(Beginning of Information shown)

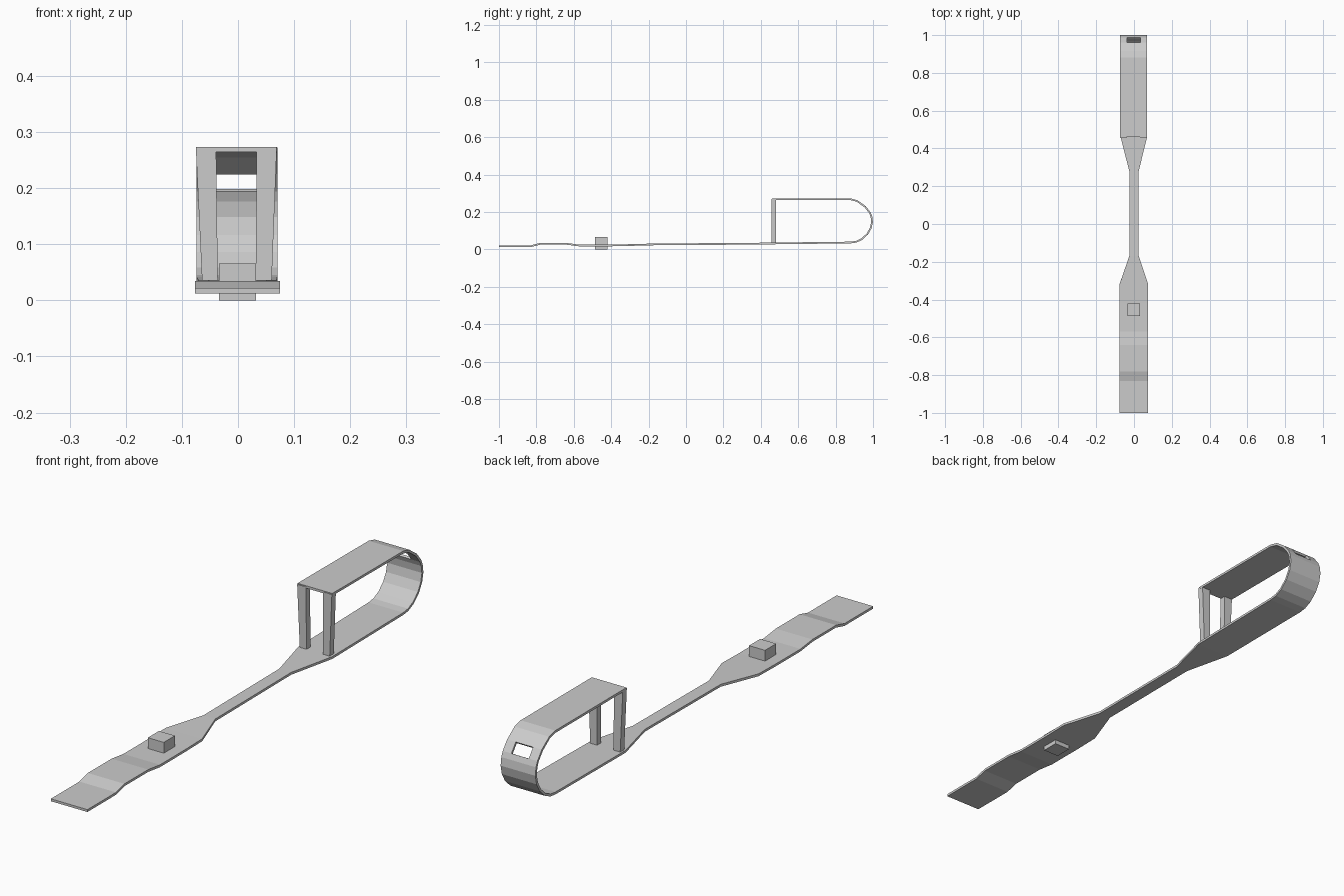
import bpy, bmesh


def make_object(name, verts, faces):
    mesh = bpy.data.meshes.new(name)
    mesh.from_pydata(verts, [], faces)
    bm = bmesh.new()
    bm.from_mesh(mesh)
    bmesh.ops.recalc_face_normals(bm, faces=bm.faces)
    bm.to_mesh(mesh)
    bm.free()
    obj = bpy.data.objects.new(name, mesh)
    bpy.context.collection.objects.link(obj)
    return obj


def prism(name, bottom, top):
    """Six-sided block from (x0, x1, y0, y1, z) rectangles."""
    verts = []
    for x0, x1, y0, y1, z in (bottom, top):
        verts += [(x0, y0, z), (x1, y0, z), (x1, y1, z), (x0, y1, z)]
    sides = [(i, (i + 1) % 4, (i + 1) % 4 + 4, i + 4) for i in range(4)]
    return make_object(name, verts, [(3, 2, 1, 0), (4, 5, 6, 7)] + sides)


# Strap centre line: y, z, half width, x offset
path = [
    (-1.0, 0.017, 0.076, -0.001), (-0.83, 0.017, 0.076, -0.001),
    (-0.78, 0.030, 0.076, -0.001), (-0.64, 0.030, 0.076, -0.001),
    (-0.57, 0.021, 0.076, -0.001), (-0.42, 0.021, 0.076, -0.001),
    (-0.32, 0.023, 0.076, -0.001), (-0.17, 0.027, 0.025, 0),
    (0.28, 0.030, 0.025, 0), (0.46, 0.032, 0.070, -0.001),
    (0.88, 0.037, 0.072, -0.002), (0.91, 0.041, 0.072, -0.002),
    (0.94, 0.055, 0.072, -0.002), (0.97, 0.083, 0.072, -0.002),
    (0.988, 0.115, 0.072, -0.002), (0.995, 0.148, 0.072, -0.002),
    (0.991, 0.177, 0.072, -0.002), (0.983, 0.196, 0.072, -0.002),
    (0.958, 0.228, 0.072, -0.002), (0.915, 0.259, 0.072, -0.002),
    (0.88, 0.268, 0.072, -0.002), (0.46, 0.269, 0.072, -0.003),
]
columns = (-1, -0.5, 0.5, 1)
slot_row = 17
verts = [(dx + w * c, y, z) for y, z, w, dx in path for c in columns]
faces = [(4 * r + c, 4 * r + c + 1, 4 * r + c + 5, 4 * r + c + 4)
         for r in range(len(path) - 1) for c in range(3)
         if not (r == slot_row and c == 1)]
strap = make_object("folded_strap", verts, faces)
solid = strap.modifiers.new("thickness", "SOLIDIFY")
solid.thickness = 0.009
solid.offset = 0
solid.use_even_offset = True

# Tapered posts holding up the folded end, mirrored about the strap centre
for name, s in (("left_post", -1), ("right_post", 1)):
    prism(name,
          (-0.002 + s * 0.034, -0.002 + s * 0.062, 0.458, 0.482, 0.034),
          (-0.003 + s * 0.036, -0.003 + s * 0.072, 0.458, 0.482, 0.270))

# Block passing through the flat end
prism("block", (-0.034, 0.032, -0.486, -0.42, 0.0),
      (-0.034, 0.032, -0.486, -0.42, 0.066))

(End of Information shown)

The answer must be an exact copy of the lines from the one containing "(-0.003 + s" through the last line of the records, both included.

          (-0.003 + s * 0.036, -0.003 + s * 0.072, 0.458, 0.482, 0.270))

# Block passing through the flat end
prism("block", (-0.034, 0.032, -0.486, -0.42, 0.0),
      (-0.034, 0.032, -0.486, -0.42, 0.066))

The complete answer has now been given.